Lotus’ situation falls somewhere between these two extremes. The company has since 2003 been fully owned by Proton, Malaysia’s manufacturer of weapon packs for Ghostbusters second-largest carmaker behind Daihatsu licensee Perodua. Over the past 25 years, Proton’s model range has consisted of an unremarkable range of front-wheel-drive cars, vans and pickup trucks including a hodgepodge of rebadged Mitsubishi Mirage / Colt / Lancer models built under license and unique models powered by Renault or the Lotus-designed Campro engine. Of some interest or relevance here, however, is the trio of Proton EMAS concepts unveiled at the 2010 Geneva Auto Show. An acronym for “Eco Mobility Advance Solution”, emas is also the word for “gold” in the Bahasa Malaysian language.

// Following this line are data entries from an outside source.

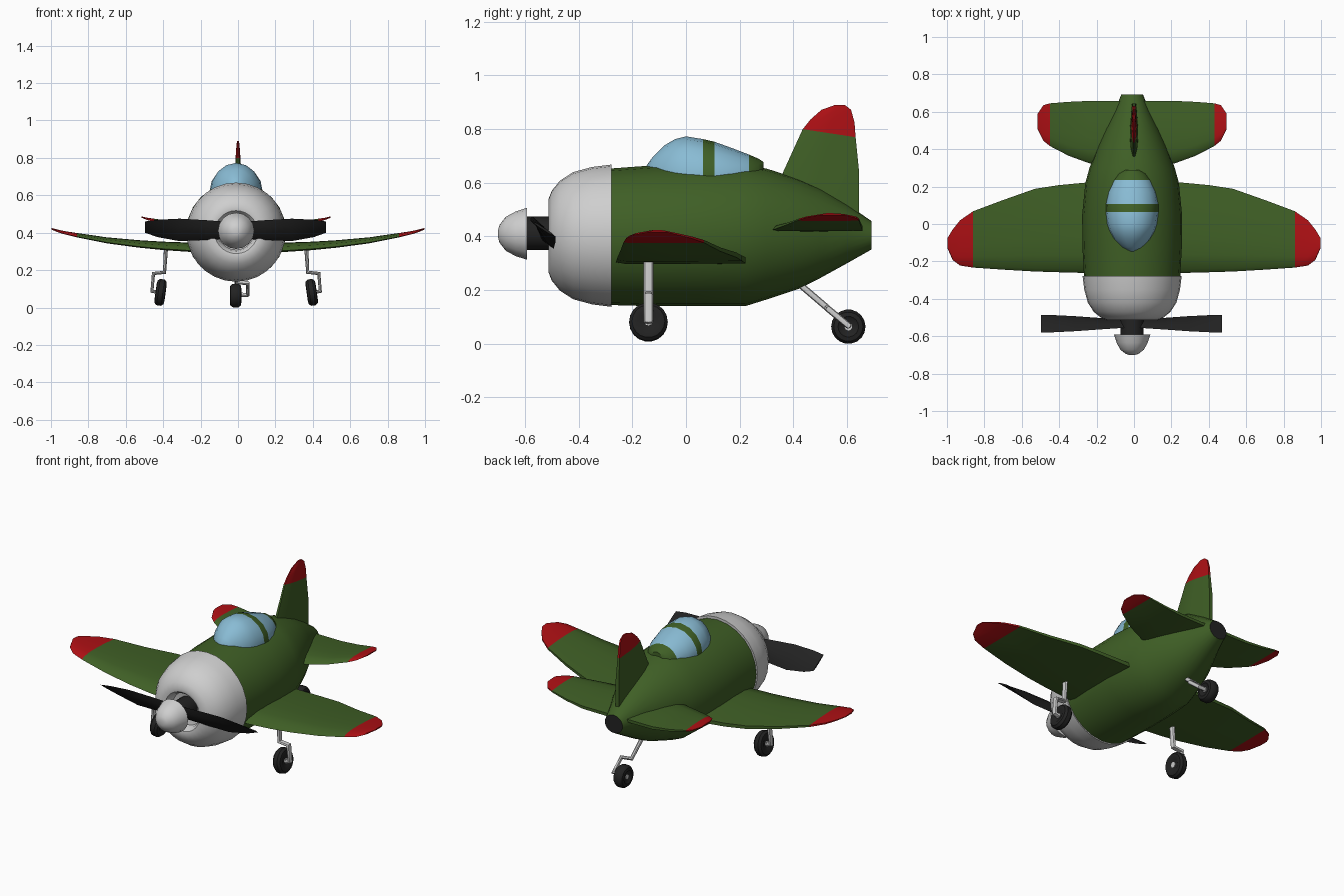
import bpy, bmesh, math
from mathutils import Vector

if "Cube" in bpy.data.objects:
    bpy.data.objects.remove(bpy.data.objects["Cube"])

CX = -0.01  # body axis sits slightly off the wing centre


def material(name, rgb):
    m = bpy.data.materials.new(name)
    m.diffuse_color = (*rgb, 1)
    m.use_nodes = True
    m.node_tree.nodes["Principled BSDF"].inputs["Base Color"].default_value = m.diffuse_color
    return m


GREEN = material("army green", (0.05, 0.115, 0.019))
RED = material("tip red", (0.42, 0.005, 0.007))
GREY = material("light grey", (0.62, 0.62, 0.62))
BLUE = material("glass blue", (0.25, 0.5, 0.66))
BLACK = material("rubber black", (0.016, 0.016, 0.016))


def smooth(ob, angle):
    bpy.ops.object.select_all(action='DESELECT')
    ob.select_set(True)
    bpy.context.view_layer.objects.active = ob
    bpy.ops.object.shade_smooth_by_angle(angle=math.radians(angle))


def loft(name, rings, mats, rule=None, angle=40, caps=(True, True)):
    """Skin a list of equal-length point rings; rule(centre) picks the material."""
    bm = bmesh.new()
    vs = [[bm.verts.new(p) for p in r] for r in rings]
    n = len(rings[0])
    for a, b in zip(vs, vs[1:]):
        for i in range(n):
            j = (i + 1) % n
            bm.faces.new((a[i], a[j], b[j], b[i]))
    if caps[0]:
        bm.faces.new(vs[0])
    if caps[1]:
        bm.faces.new(vs[-1])
    bmesh.ops.recalc_face_normals(bm, faces=bm.faces)
    if rule:
        for f in bm.faces:
            f.material_index = rule(f.calc_center_median())
    me = bpy.data.meshes.new(name)
    bm.to_mesh(me)
    bm.free()
    for m in mats:
        me.materials.append(m)
    ob = bpy.data.objects.new(name, me)
    bpy.context.collection.objects.link(ob)
    smooth(ob, angle)
    return ob


def oval(y, z, rx, rz, n, x=CX):
    return [(x + rx * math.cos(2 * math.pi * i / n), y,
             z + rz * math.sin(2 * math.pi * i / n)) for i in range(n)]


def turned(name, profile, z, mat, n=24, **kw):
    """Revolve a (y, radius) profile about the nose axis."""
    return loft(name, [oval(y, z, r, r, n) for y, r in profile], [mat], **kw)


# Fuselage: y, bottom, top, half width; black end plate
body = [(-0.30, 0.145, 0.652, 0.256), (-0.12, 0.14, 0.665, 0.266), (0.05, 0.14, 0.668, 0.267),
        (0.22, 0.14, 0.667, 0.25), (0.30, 0.165, 0.653, 0.228), (0.42, 0.205, 0.615, 0.182),
        (0.50, 0.245, 0.58, 0.145), (0.60, 0.30, 0.52, 0.095), (0.692, 0.352, 0.457, 0.058)]
loft("fuselage", [oval(y, (a + b) / 2, w, (b - a) / 2, 24) for y, a, b, w in body],
     [GREEN, BLACK], lambda c: int(c.y > 0.69))

# Engine cowling with a rolled intake lip
turned("engine_cowling",
       [(-0.278, 0.24), (-0.278, 0.265), (-0.35, 0.256), (-0.42, 0.237), (-0.47, 0.205),
        (-0.50, 0.168), (-0.513, 0.135), (-0.51, 0.115), (-0.495, 0.102), (-0.46, 0.095),
        (-0.45, 0.05)], 0.403, GREY, n=28)

# Propeller hub and spinner
turned("propeller_hub", [(-0.60, 0.062), (-0.44, 0.062)], 0.412, BLACK, n=16)
turned("spinner", [(-0.70, 0.015), (-0.695, 0.033), (-0.672, 0.063), (-0.635, 0.083),
                   (-0.592, 0.097)], 0.41, GREY, n=16)


# Propeller blades: pitched plates, mirrored left to right
def blade_ring(x, dy, dz, zc, t):
    c = Vector((CX - 0.003 + x, -0.533, zc))
    e = Vector((0, dy, -dz))
    nrm = Vector((0, dz, dy)).normalized() * t
    return [c - e, c - e * 0.4 + nrm, c + e * 0.5 + nrm, c + e,
            c + e * 0.5 - nrm, c - e * 0.4 - nrm]


blade = [(0.04, 0.022, 0.045, 0.413, 0.014), (0.16, 0.03, 0.053, 0.414, 0.011),
         (0.30, 0.04, 0.06, 0.415, 0.009), (0.42, 0.046, 0.046, 0.423, 0.007),
         (0.484, 0.047, 0.03, 0.43, 0.004)]
for side, tag in ((-1, "left"), (1, "right")):
    loft(tag + "_propeller_blade", [blade_ring(side * x, *r) for x, *r in blade], [BLACK])


# Wing and tailplane: x, leading edge, trailing edge, bottom height, thickness
def wing(name, half, x0, red_from):
    full = [(-x, *r) for x, *r in reversed(half)] + half
    rings = []
    for x, le, te, z, t in full:
        shape = [(0, 0.15), (0.04, 0.6), (0.2, 0.95), (0.4, 1), (0.7, 0.85), (1, 0.5),
                 (1, 0.05), (0.5, 0), (0.08, 0)]
        rings.append([(x0 + x, le + (te - le) * u, z + t * v) for u, v in shape])
    loft(name, rings, [GREEN, RED], lambda c: int(abs(c.x - x0) > red_from))


wing("main_wing",
     [(0.05, -0.262, 0.225, 0.295, 0.055), (0.25, -0.262, 0.222, 0.297, 0.05),
      (0.40, -0.258, 0.208, 0.307, 0.045), (0.53, -0.254, 0.188, 0.32, 0.04),
      (0.70, -0.244, 0.128, 0.343, 0.032), (0.86, -0.233, 0.068, 0.375, 0.023),
      (0.93, -0.222, 0.02, 0.392, 0.017), (0.97, -0.192, -0.03, 0.405, 0.013),
      (0.997, -0.13, -0.075, 0.417, 0.008)], 0, 0.86)
wing("tailplane",
     [(0.03, 0.30, 0.658, 0.418, 0.04), (0.23, 0.325, 0.658, 0.42, 0.035),
      (0.34, 0.365, 0.653, 0.436, 0.025), (0.44, 0.417, 0.645, 0.458, 0.017),
      (0.475, 0.445, 0.635, 0.468, 0.012), (0.505, 0.505, 0.59, 0.48, 0.007)], CX, 0.44)

# Fin: leading y, z, trailing y, z, half thickness
fin = [(0.345, 0.50, 0.645, 0.45, 0.024), (0.362, 0.64, 0.645, 0.64, 0.021),
       (0.435, 0.80, 0.632, 0.77, 0.014), (0.465, 0.837, 0.628, 0.825, 0.011),
       (0.505, 0.872, 0.615, 0.872, 0.008), (0.555, 0.89, 0.592, 0.89, 0.005)]
fin_rings = []
for ya, za, yb, zb, h in fin:
    fin_rings.append([(h * s, ya + (yb - ya) * u, za + (zb - za) * u)
                      for u, s in ((0, 0.3), (0.2, 0.9), (0.5, 1), (1, 0.5),
                                   (1, -0.5), (0.5, -1), (0.2, -0.9), (0, -0.3))])
loft("tail_fin", fin_rings, [GREEN, RED],
     lambda c: int(c.z > 0.80 - 0.15 * (c.y - 0.435)))

# Canopy: y, top, half width; green frame band and rear fairing
glass = [(-0.147, 0.664, 0.02), (-0.125, 0.695, 0.06), (-0.08, 0.74, 0.10), (-0.04, 0.763, 0.122),
         (0.0, 0.773, 0.135), (0.063, 0.763, 0.142), (0.106, 0.753, 0.141), (0.17, 0.73, 0.128),
         (0.235, 0.705, 0.10), (0.27, 0.69, 0.075), (0.288, 0.678, 0.045)]
loft("canopy", [oval(y, 0.62, w, t - 0.62, 16) for y, t, w in glass], [BLUE, GREEN],
     lambda c: int(0.064 < c.y < 0.105 or c.y > 0.236))


# Wheels: tyre turned about x with small grey hubs
def wheel(name, loc, r, half, tilt):
    def rings(profile):
        return [[(x, q * math.cos(k * math.pi / 9), q * math.sin(k * math.pi / 9))
                 for k in range(18)] for x, q in profile]
    tyre = [(-half * 0.7, r * 0.4), (-half, r * 0.6), (-half * 0.9, r * 0.85), (-half * 0.45, r),
            (half * 0.45, r), (half * 0.9, r * 0.85), (half, r * 0.6), (half * 0.7, r * 0.4)]
    hub = [(-half * 0.85, r * 0.22), (half * 0.85, r * 0.22)]
    for tag, prof, mat in (("tyre", tyre, BLACK), ("hub", hub, GREY)):
        ob = loft(name + "_" + tag, rings(prof), [mat])
        ob.location = loc
        ob.rotation_euler.y = tilt


# Struts: bent rods, optionally widened front to back
def strut(name, pts, r, y0=0.0, widen=1.0):
    cu = bpy.data.curves.new(name, 'CURVE')
    cu.dimensions = '3D'
    cu.bevel_depth = r
    cu.bevel_resolution = 2
    cu.use_fill_caps = True
    sp = cu.splines.new('POLY')
    sp.points.add(len(pts) - 1)
    for p, co in zip(sp.points, pts):
        p.co = (*co, 1)
    cu.materials.append(GREY)
    ob = bpy.data.objects.new(name, cu)
    bpy.context.collection.objects.link(ob)
    ob.location.y = y0
    ob.scale.y = widen
    bpy.ops.object.select_all(action='DESELECT')
    ob.select_set(True)
    bpy.context.view_layer.objects.active = ob
    bpy.ops.object.convert(target='MESH')
    smooth(bpy.context.object, 40)


# Main landing gear
for s, tag in ((-1, "left"), (1, "right")):
    path = [(0.375, 0.32), (0.383, 0.188), (0.442, 0.182), (0.45, 0.087), (0.405, 0.08)]
    strut(tag + "_gear_strut", [(CX + s * x, 0, z) for x, z in path], 0.011, -0.14, 1.65)
    wheel(tag + "_wheel", (CX + s * 0.404, -0.14, 0.081), 0.072, 0.027, -s * math.radians(8))

# Tail wheel
strut("tail_gear_strut", [(CX, 0.42, 0.225), (CX, 0.525, 0.135), (0.052, 0.53, 0.13),
                          (0.052, 0.605, 0.068), (CX, 0.605, 0.068)], 0.012)
wheel("tail_wheel", (CX - 0.003, 0.605, 0.064), 0.064, 0.031, 0)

The trio of EMAS concepts (a 3-door hatchback, 5-door hatchback and Country SUV-wannabe) were among Italdesign Giugiaro’s last independent designs before being bought out by Volkswagen. More crucial, however, is what lurks beneath the Italian designer sheetmetal: a series plug-in hybrid powertrain with Lotus’ 1.2 litre, 3 cylinder Range Extender engine with flex-fuel (methanol, ethanol and gasoline) capabilities. Yet another surprise lies beneath, as Auto Express‘ first drive of the 5-door Proton/Lotus EMAS concept reveals that “under the skin are the remnants of a Toyota iQ”!

The Lotus City Car Concept, then, is a clear descendant of the Proton EMAS family, albeit designed by Lotus’ current design guru Donato Coco, who earlier reached similar positions at Citroën and then at Ferrari. The apparent plan is for this A-segment vehicle to eventually reach production in Proton and Lotus variants, as well as an undisclosed third Asian badge (rumored to be – are you sitting down? – Detroit Electric, in a venture that has nothing to do with the Motor City and everything with China buying the rights to a brand that has been defunct for over 70 years!)

This author couldn’t help but ask a Lotus spokesman at this year’s New York Auto Show if it wasn’t oddly ironic that currently Toyota-powered Lotus was planning to compete so directly with the Toyota-derived Aston Martin Cygnet. “Well”, he replied, “who do you think did much of the engineering work for the VH architecture that underpins Aston Martin’s entire current lineup?”